- Personalized dashboard for each user with current activity (my deals, my investments, my regional news), related things that could help me (knowledge in my area of expertise, knowledge related to my deals, potential experts for my deals), and related things I might help others with (deals in the same sector as my deals, deals in my area of expertise). Each of these is just a content-by-search web part, which fires a query when the page is loaded. We’ve made it contextual through logic based on the user profile that shapes the query.
- Content from a variety of different systems that surfaces in different views (search everything, search knowledge, search people, search news). This is made possible by connectors we’ve built into the Elasticsearch index, and each view results in a different SharePoint result source (you can add a new one in three clicks). We’re up to 55 pre-built connectors for Elasticsearch.
- Investment Analysis center that uses Kibana visualizations along with BA Insight’s Visual Refiners product for exploration of funds, trends, etc.
Elasticsearch vs. SharePoint’s built-in search
We’ve traditionally worked with the search engine included with SharePoint, and still do a lot with it. However, there are several things that we do now that we couldn’t do before we started using Elasticsearch. Most notably:
- Real-time indexing has been a huge benefit to our customers. In other enterprise search engines, the latency on the content side is measured in minutes, and therefore making financial transactions searchable has been a nightmare. Elasticsearch’s real-time indexing has provided immense value in a number of verticals, but it’s especially popular in financial services.
- GeoSearch — searching and presenting things in 2D and 3D spaces — is something that our oil and gas customers are very interested in. This is not available natively with SharePoint, but it’s a very strong capability in Elasticsearch.
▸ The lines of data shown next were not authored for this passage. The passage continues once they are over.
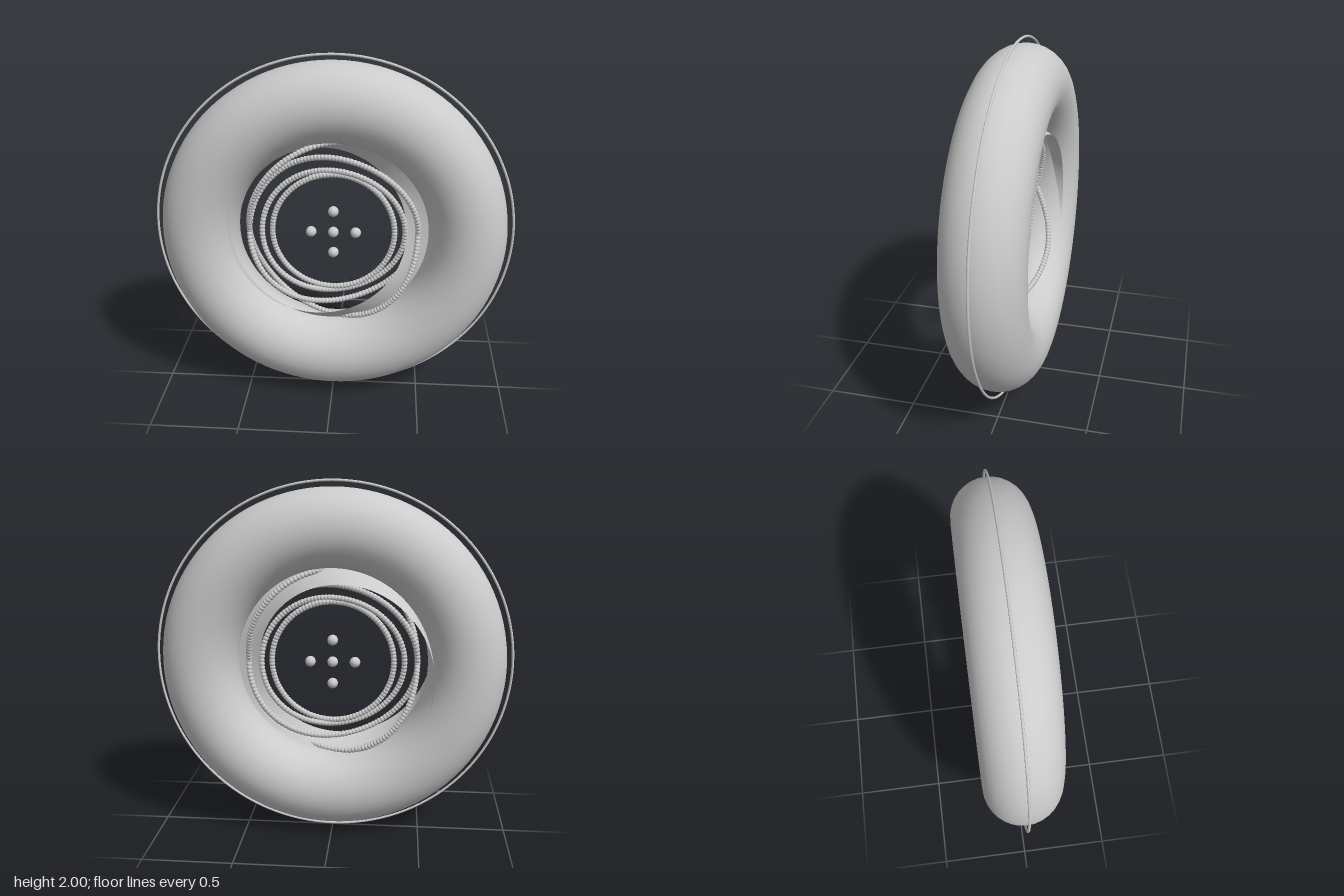
import * as THREE from 'three';
import { mergeGeometries } from 'three/addons/utils/BufferGeometryUtils.js';
import { ParametricGeometry } from 'three/addons/geometries/ParametricGeometry.js';

export function createModel() {
  const model = new THREE.Group();
  const grey = new THREE.MeshStandardMaterial({ color: 0xcccccc });
  const thin = new THREE.MeshStandardMaterial({ color: 0xcccccc, side: THREE.DoubleSide });

  const add = (name, geometry, material = grey) => {
    const mesh = new THREE.Mesh(geometry, material);
    mesh.name = name;
    mesh.position.y = 1;
    model.add(mesh);
    return mesh;
  };

  // Thick main ring and the fine hoop around it
  add('mainRing', new THREE.TorusGeometry(0.745, 0.215, 32, 100));
  add('outerHoop', new THREE.TorusGeometry(0.993, 0.007, 8, 128));

  // One-sided band with a half twist, mostly sunk in the main ring
  const bandRadius = 0.56, bandHalfWidth = 0.15;
  add('twistedBand', new ParametricGeometry((s, t, target) => {
    const u = s * Math.PI * 2;
    const v = (t * 2 - 1) * bandHalfWidth;
    const r = bandRadius + v * Math.cos(u / 2);
    target.set(r * Math.cos(u), r * Math.sin(u), v * Math.sin(u / 2));
  }, 120, 8), thin);

  // Closed strings of beads that weave in radius and depth twice per turn
  const strings = [
    { name: 'innerBeads', radius: 0.342, wave: 0, depth: 0, count: 110 },
    { name: 'secondBeads', radius: 0.383, wave: 0.018, depth: 0.03, count: 120 },
    { name: 'thirdBeads', radius: 0.455, wave: 0.018, depth: 0.06, count: 140 },
    { name: 'outerBeads', radius: 0.498, wave: -0.026, depth: -0.1, count: 160 },
  ];
  for (const { name, radius, wave, depth, count } of strings) {
    const beads = [];
    for (let i = 0; i < count; i++) {
      const u = (i / count) * Math.PI * 2;
      const r = radius + wave * Math.cos(2 * u);
      beads.push(new THREE.SphereGeometry(0.017, 8, 6)
        .translate(r * Math.cos(u), r * Math.sin(u), depth * Math.sin(2 * u)));
    }
    add(name, mergeGeometries(beads));
  }

  // Five small balls in a cross at the centre
  for (const [x, y] of [[0, 0], [1, 0], [-1, 0], [0, 1], [0, -1]]) {
    const ball = add('centreBall', new THREE.SphereGeometry(0.03, 20, 14));
    ball.position.set(x * 0.125, 1 + y * 0.125, 0);
  }
  return model;
}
- Complex Queries — such as regular expression queries — and pipeline aggregations are particularly valuable for research and logistics applications. Our customers here do very complex searches for specific patents, part numbers, chemicals, proteins, genomes, etc. Many of these just weren’t possible before using Elasticsearch.
What does the future look like?
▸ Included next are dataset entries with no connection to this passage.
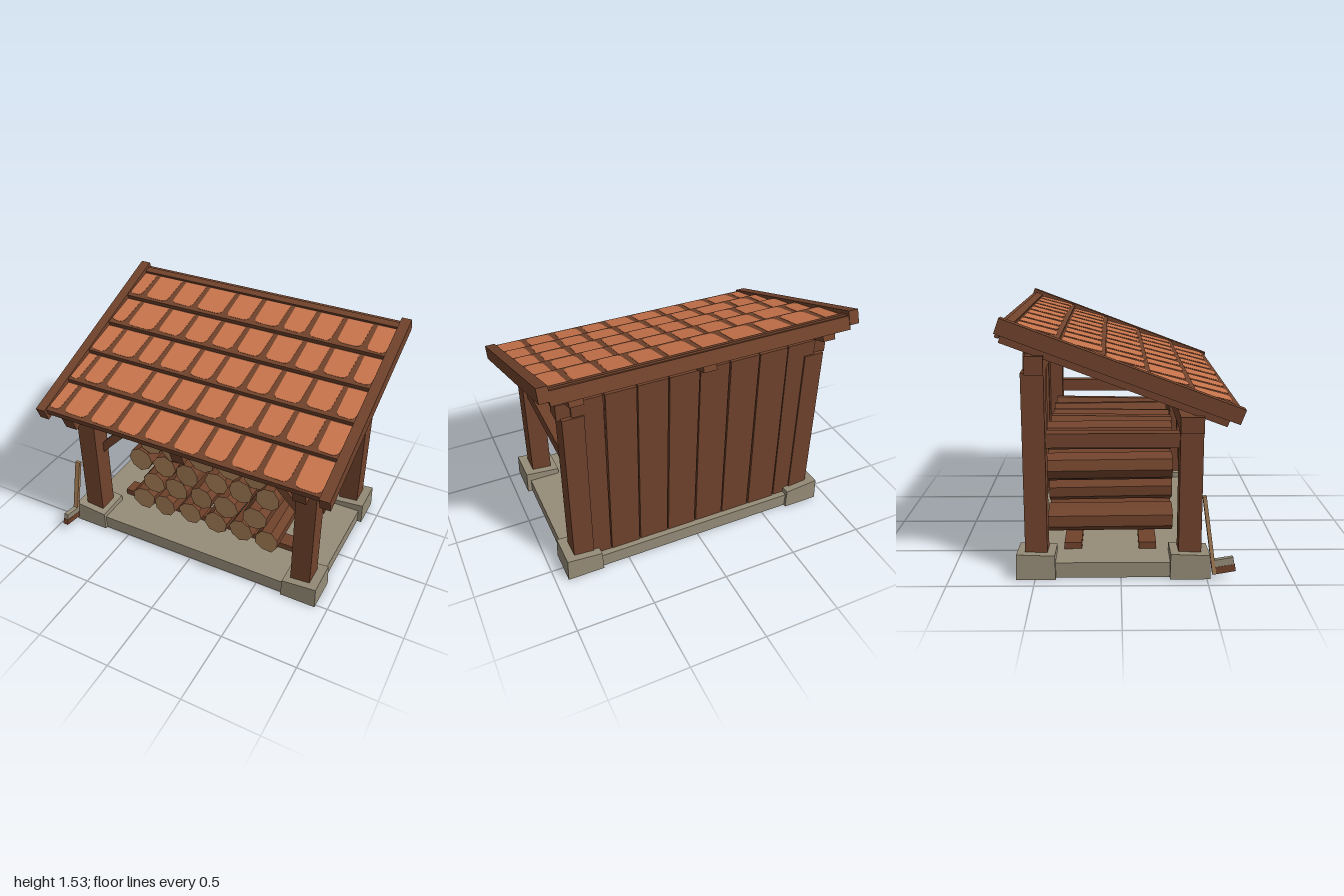
import * as THREE from 'three';

const material = (name, color) => {
  const m = new THREE.MeshStandardMaterial({ color });
  m.name = name;
  return m;
};

export function createModel() {
  const wood = material('brown wood', 0x71432c);
  const tileMat = material('terracotta tile', 0xc8744b);
  const stone = material('grey stone', 0x968c78);
  const cutWood = material('pale cut wood', 0xa57d56);

  let seed = 7;
  const rand = () => (seed = (seed * 16807) % 2147483647) / 2147483647;
  const vary = (a) => (rand() - 0.5) * 2 * a;

  const model = new THREE.Group();
  model.name = 'woodShed';

  const add = (parent, name, geo, mat) => {
    const mesh = new THREE.Mesh(geo, mat);
    mesh.name = name;
    parent.add(mesh);
    return mesh;
  };
  // Box given by its limits on each axis
  const box = (parent, name, mat, x0, x1, y0, y1, z0, z1) => {
    const mesh = add(parent, name, new THREE.BoxGeometry(x1 - x0, y1 - y0, z1 - z0), mat);
    mesh.position.set((x0 + x1) / 2, (y0 + y1) / 2, (z0 + z1) / 2);
    return mesh;
  };
  // Square bar between two points
  const bar = (parent, name, mat, a, b, w, d) => {
    const p = new THREE.Vector3(...a), q = new THREE.Vector3(...b);
    const dir = q.clone().sub(p);
    const mesh = add(parent, name, new THREE.BoxGeometry(w, dir.length(), d), mat);
    mesh.position.copy(p).add(q).multiplyScalar(0.5);
    mesh.quaternion.setFromUnitVectors(new THREE.Vector3(0, 1, 0), dir.normalize());
    return mesh;
  };

  // Base slab and rough corner stones
  box(model, 'baseSlab', stone, -0.89, 0.89, 0, 0.093, -0.59, 0.5);
  const cornerStone = (sx, z0, z1) => {
    const g = new THREE.BoxGeometry(0.24, 0.14, z1 - z0).toNonIndexed();
    const p = g.attributes.position;
    for (let i = 0; i < p.count; i++) {
      if (p.getY(i) < 0) continue;
      const outer = Math.sign(p.getX(i)) === sx;
      p.setY(i, p.getY(i) + (outer ? 0.01 : -0.012) + (p.getZ(i) > 0 ? -0.004 : 0.004));
      p.setX(i, p.getX(i) * 0.96);
      p.setZ(i, p.getZ(i) * 0.97);
    }
    g.computeVertexNormals();
    add(model, 'cornerStone', g, stone).position.set(sx * 0.8, 0.07, (z0 + z1) / 2);
  };

  // Posts, side rails and braces on both sides
  for (const s of [-1, 1]) {
    cornerStone(s, 0.285, 0.52);
    cornerStone(s, -0.61, -0.38);
    const x0 = s * 0.79 - 0.066, x1 = s * 0.79 + 0.066;
    box(model, 'frontPost', wood, x0, x1, 0.1, 0.87, 0.337, 0.47);
    box(model, 'backPost', wood, x0, x1, 0.1, 1.21, -0.56, -0.43);
    box(model, 'sideRail', wood, s * 0.79 - 0.04, s * 0.79 + 0.04, 0.77, 0.855, -0.45, 0.35);
    bar(model, 'brace', wood, [s * 0.75, 0.597, 0.365], [s * 0.475, 0.88, 0.365], 0.055, 0.05);
  }
  box(model, 'frontBeam', wood, -0.88, 0.88, 0.865, 0.96, 0.335, 0.47);
  box(model, 'backBeam', wood, -0.88, 0.88, 1.2, 1.305, -0.535, -0.43);

  // Back wall planks, nailed over the back beam with narrow uneven gaps
  for (let i = 0; i < 8; i++) {
    const x = -0.7 + i * 0.2;
    const plank = box(model, 'wallPlank', wood, x - 0.0955, x + 0.0955, 0.09, 1.31, -0.552, -0.522);
    plank.rotation.z = vary(0.005);
    plank.position.z += vary(0.003);
  }

  // Runners under the stack
  box(model, 'runner', wood, -0.69, 0.68, 0.093, 0.135, 0.11, 0.215);
  box(model, 'runner', wood, -0.69, 0.68, 0.093, 0.135, -0.34, -0.235);

  // Stacked logs, staggered row by row
  const logGeometry = (length) => {
    const sides = 8;
    const radii = Array.from({ length: sides }, () => 0.087 + vary(0.007));
    const g = new THREE.CylinderGeometry(1, 1, length, sides).toNonIndexed();
    const p = g.attributes.position;
    for (let i = 0; i < p.count; i++) {
      const x = p.getX(i), z = p.getZ(i);
      if (Math.hypot(x, z) < 0.5) continue;
      const k = (Math.round((Math.atan2(z, x) / (2 * Math.PI)) * sides) + sides) % sides;
      p.setX(i, x * radii[k]);
      p.setZ(i, z * radii[k]);
    }
    g.rotateX(Math.PI / 2);
    g.computeVertexNormals();
    return g;
  };
  const offset = [-0.39, -0.2, 0, 0.195, 0.395];
  const wide = [-0.48, -0.29, -0.095, 0.1, 0.295, 0.48];
  [[0.22, wide], [0.39, offset], [0.555, wide], [0.725, offset]].forEach(([y, xs]) => {
    for (const x of xs) {
      const log = add(model, 'log', logGeometry(0.77), [wood, cutWood, cutWood]);
      log.position.set(x + vary(0.006), y + vary(0.004), -0.065 + vary(0.01));
      log.rotation.set(vary(0.012), vary(0.035), vary(0.5));
    }
  });

  // Sloped roof frame: local -z runs uphill, y = 0 is the top of the barge boards
  const roof = new THREE.Group();
  roof.name = 'roofFrame';
  roof.position.set(0, 1.03, 0.68);
  roof.rotation.x = Math.atan2(0.5, 1.325);
  model.add(roof);
  for (const s of [-1, 1]) {
    box(roof, 'bargeBoard', wood, s * 0.967 - 0.033, s * 0.967 + 0.033, -0.088, 0, -1.416, 0);
  }
  for (const x of [-0.797, 0, 0.797]) {
    box(roof, 'rafter', wood, x - 0.042, x + 0.042, -0.155, -0.06, -1.392, -0.025);
  }
  box(roof, 'ridgeBoard', wood, -0.94, 0.94, -0.085, -0.02, -1.39, -1.345);
  box(roof, 'backFascia', wood, -0.94, 0.94, -0.115, -0.03, -1.412, -1.388);

  // Overlapping tile courses, listed by the gaps between tiles, bottom row first
  const gaps = [
    [-0.835, -0.63, -0.43, -0.24, -0.03, 0.17, 0.35, 0.55, 0.75],
    [-0.85, -0.68, -0.415, -0.22, -0.025, 0.18, 0.395, 0.58, 0.78],
    [-0.795, -0.585, -0.42, -0.195, -0.01, 0.2, 0.385, 0.595, 0.79],
    [-0.81, -0.577, -0.375, -0.175, 0.01, 0.21, 0.415, 0.6, 0.795],
    [-0.82, -0.612, -0.418, -0.19, 0.012, 0.22, 0.405, 0.59, 0.79],
  ];
  const tile = (a, b) => {
    const s = new THREE.Shape();
    const y = 0.014 + rand() * 0.016, r = Math.min(0.04, (b - a) * 0.35);
    s.moveTo(a, 0.255);
    s.lineTo(a + 0.004, y + r);
    s.quadraticCurveTo(a + 0.006, y + 0.004, a + r, y + 0.002);
    s.lineTo(b - r, y);
    s.quadraticCurveTo(b - 0.006, y + 0.004, b - 0.004, y + r);
    s.lineTo(b, 0.255);
    const g = new THREE.ExtrudeGeometry(s, { depth: 0.002, bevelEnabled: false, curveSegments: 5 });
    return g.rotateX(-Math.PI / 2);
  };
  gaps.forEach((row, i) => {
    const course = new THREE.Group();
    course.name = 'tileCourse';
    course.position.set(0, 1.03 + i * 0.0938, 0.66 - i * 0.249);
    course.rotation.x = Math.atan2(0.066, 0.25);
    model.add(course);
    box(course, 'courseBoard', wood, -0.935, 0.935, -0.04, 0, -0.28, 0);
    const edges = [-0.95, ...row, 0.95];
    for (let k = 0; k < edges.length - 1; k++) {
      add(course, 'roofTile', tile(edges[k] + 0.016, edges[k + 1] - 0.016), tileMat);
    }
  });

  // Axe leaning by the front corner
  const axe = new THREE.Group();
  axe.name = 'axe';
  model.add(axe);
  bar(axe, 'axeHandle', cutWood, [-0.922, 0.04, 0.54], [-0.887, 0.5, 0.477], 0.034, 0.022);
  const head = new THREE.Group();
  head.name = 'axeHead';
  head.position.set(-0.917, 0.088, 0.59);
  head.rotation.set(-0.17, 0, -0.07);
  axe.add(head);
  box(head, 'axeHeadTop', stone, -0.016, 0.016, 0, 0.042, -0.066, 0.066);
  box(head, 'axeHeadBottom', wood, -0.018, 0.018, -0.042, 0, -0.068, 0.068);

  return model;
}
This is an exciting time. Elastic is growing incredibly fast as a company, and SharePoint is also in a huge resurgence with lots of new releases, so we are sort of holding on to a rocket ship with each hand. I’m particularly excited about:
- X-Pack - We use X-Pack with our customers as a value-added capability. For example, our customers can set alerts with Watcher, get information about when reports are ready, and get periodically scheduled updates. We’ve also been able to make our software leverage X-Pack without always requiring it.
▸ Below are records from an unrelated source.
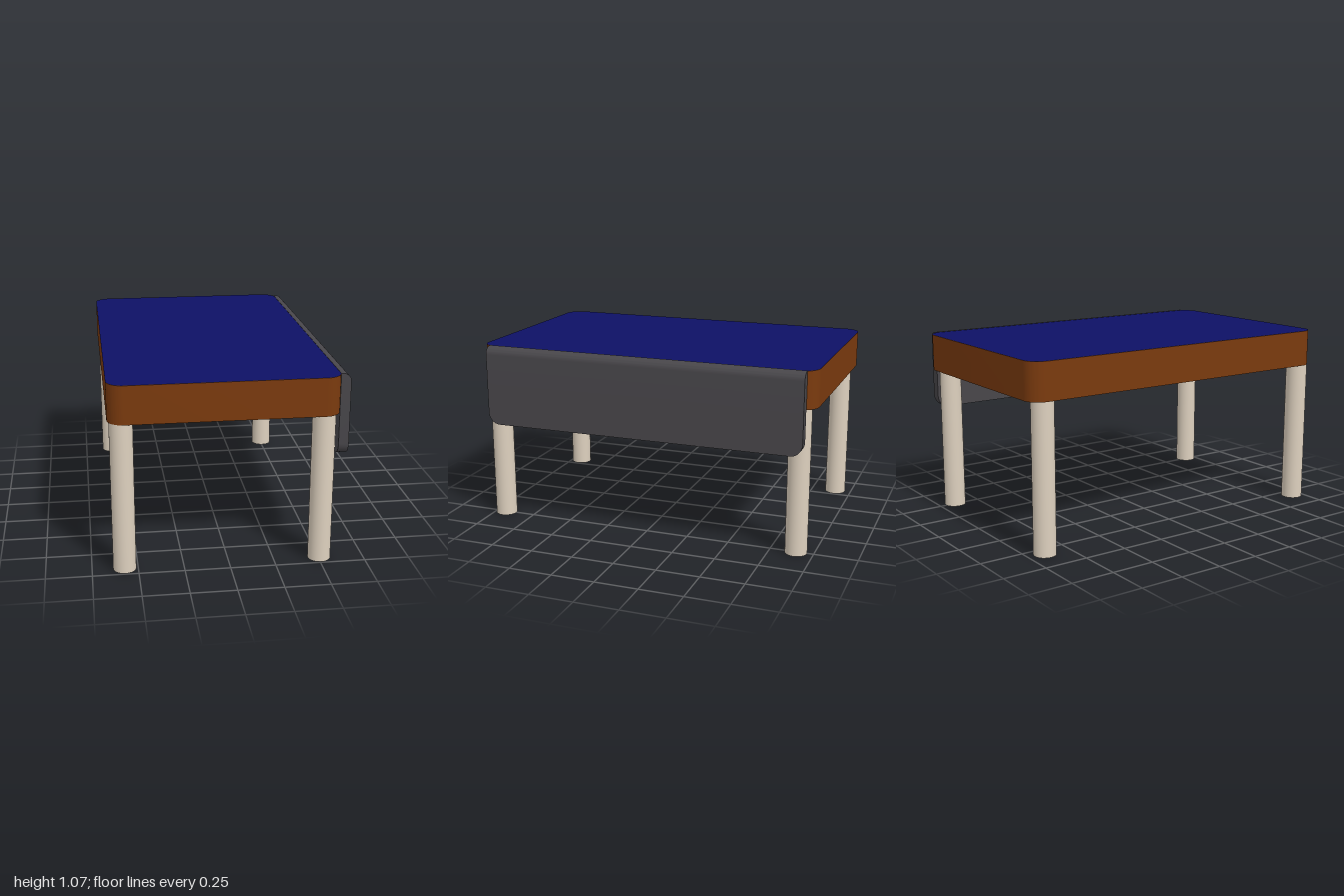
import * as THREE from 'three';
import { toCreasedNormals } from 'three/addons/utils/BufferGeometryUtils.js';

const material = (color) => new THREE.MeshStandardMaterial({ color });

function addMesh(group, name, geometry, mat) {
  const mesh = new THREE.Mesh(geometry, mat);
  mesh.name = name;
  group.add(mesh);
  return mesh;
}

function roundedRect(w, h, r) {
  const x = w / 2, y = h / 2;
  const s = new THREE.Shape();
  s.moveTo(-x + r, -y);
  s.lineTo(x - r, -y);
  s.absarc(x - r, -y + r, r, -Math.PI / 2, 0);
  s.lineTo(x, y - r);
  s.absarc(x - r, y - r, r, 0, Math.PI / 2);
  s.lineTo(-x + r, y);
  s.absarc(-x + r, y - r, r, Math.PI / 2, Math.PI);
  s.lineTo(-x, -y + r);
  s.absarc(-x + r, -y + r, r, Math.PI, Math.PI * 1.5);
  return s;
}

// Hanging flap: rounded upper outer edge, and lower corners rounded along its length
function flapGeometry() {
  const x0 = 0.587, x1 = 0.643, y0 = 0.603, y1 = 1.065, z0 = -0.948, z1 = 0.94;
  const edge = 0.045, corner = 0.07, n = 8, steps = 2 * n + 1;
  const profile = new THREE.Shape();
  profile.moveTo(x0, y0);
  profile.lineTo(x1, y0);
  profile.lineTo(x1, y1 - edge);
  profile.absarc(x1 - edge, y1 - edge, edge, 0, Math.PI / 2);
  profile.lineTo(x0, y1);
  profile.closePath();
  const geo = new THREE.ExtrudeGeometry(profile, { depth: steps, steps, bevelEnabled: false, curveSegments: 10 });
  // Each extrusion step becomes a station on one of the two corner arcs
  const p = geo.attributes.position;
  for (let i = 0; i < p.count; i++) {
    const k = Math.round(p.getZ(i));
    const t = (Math.min(k, steps - k) / n) * Math.PI / 2;
    const inset = corner * (1 - Math.cos(t));
    p.setZ(i, k <= n ? z0 + inset : z1 - inset);
    if (p.getY(i) < y0 + 0.001) p.setY(i, y0 + corner * (1 - Math.sin(t)));
  }
  return toCreasedNormals(geo, 0.6);
}

export function createModel() {
  const table = new THREE.Group();
  table.name = 'table';
  const wood = material(0x7a3a0e);
  const blue = material(0x0d1166);
  const legPaint = material(0xddd0be);
  const darkGrey = material(0x48464a);

  // Thick rounded top, with a coloured sheet covering its upper face
  const outline = roundedRect(1.235, 2, 0.09);
  const bottom = 0.85, height = 0.212, centreX = -0.0275;
  const body = new THREE.ExtrudeGeometry(outline, { depth: height, bevelEnabled: false, curveSegments: 12 });
  body.rotateX(-Math.PI / 2).translate(centreX, bottom, 0);
  addMesh(table, 'tabletopBody', toCreasedNormals(body, 0.6), wood);

  const sheet = new THREE.ShapeGeometry(outline, 12);
  sheet.rotateX(-Math.PI / 2).translate(centreX, bottom + height + 0.001, 0);
  addMesh(table, 'tabletopSurface', sheet, blue);

  // Four round legs
  for (const [side, x] of [['Right', -0.573], ['Left', 0.505]]) {
    for (const [end, z] of [['front', 0.93], ['back', -0.9]]) {
      const leg = addMesh(table, `${end}${side}Leg`, new THREE.CylinderGeometry(0.063, 0.063, bottom, 32), legPaint);
      leg.position.set(x, bottom / 2, z);
    }
  }

  addMesh(table, 'sideFlap', flapGeometry(), darkGrey);
  return table;
}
- Graph – Elastic’s new Graph API (which is part of X-Pack) is very powerful, and it’s a good match for our text analytics capabilities, like entity extraction and relationship extraction. We already work with Microsoft’s Office Graph, but that is in many ways a sealed ‘black box’. Elasticsearch is the opposite – completely open and transparent, so we can build cool things with it quickly.
- Community – we are a relative newcomer to the Elasticsearch community. SharePoint also has a vibrant community, but the intersection is small – which I think is an opportunity to cross-pollinate. As we get more involved with the Elasticsearch community, we’re looking for ways to contribute and are open to all suggestions.
- Multi-platform – we’re starting to see more folks who are really interested in pre-built connectors, document preview, and some of our other products, but who are not using SharePoint, SQL, or Windows at all. They’re asking us to remove dependencies so that they can use our products in different environments. New territory for us, but not rocket science, so we’ve started down that path. I’d love to hear from folks about their needs and experiences around this.
We have also got some cool applications, and interesting case studies in the pipeline. And of course in the near term, we are excited about helping customers adopt and succeed with our products, and with Elasticsearch.
Jeff Fried (@jefffried) is a longstanding search nerd and CTO of BA Insight.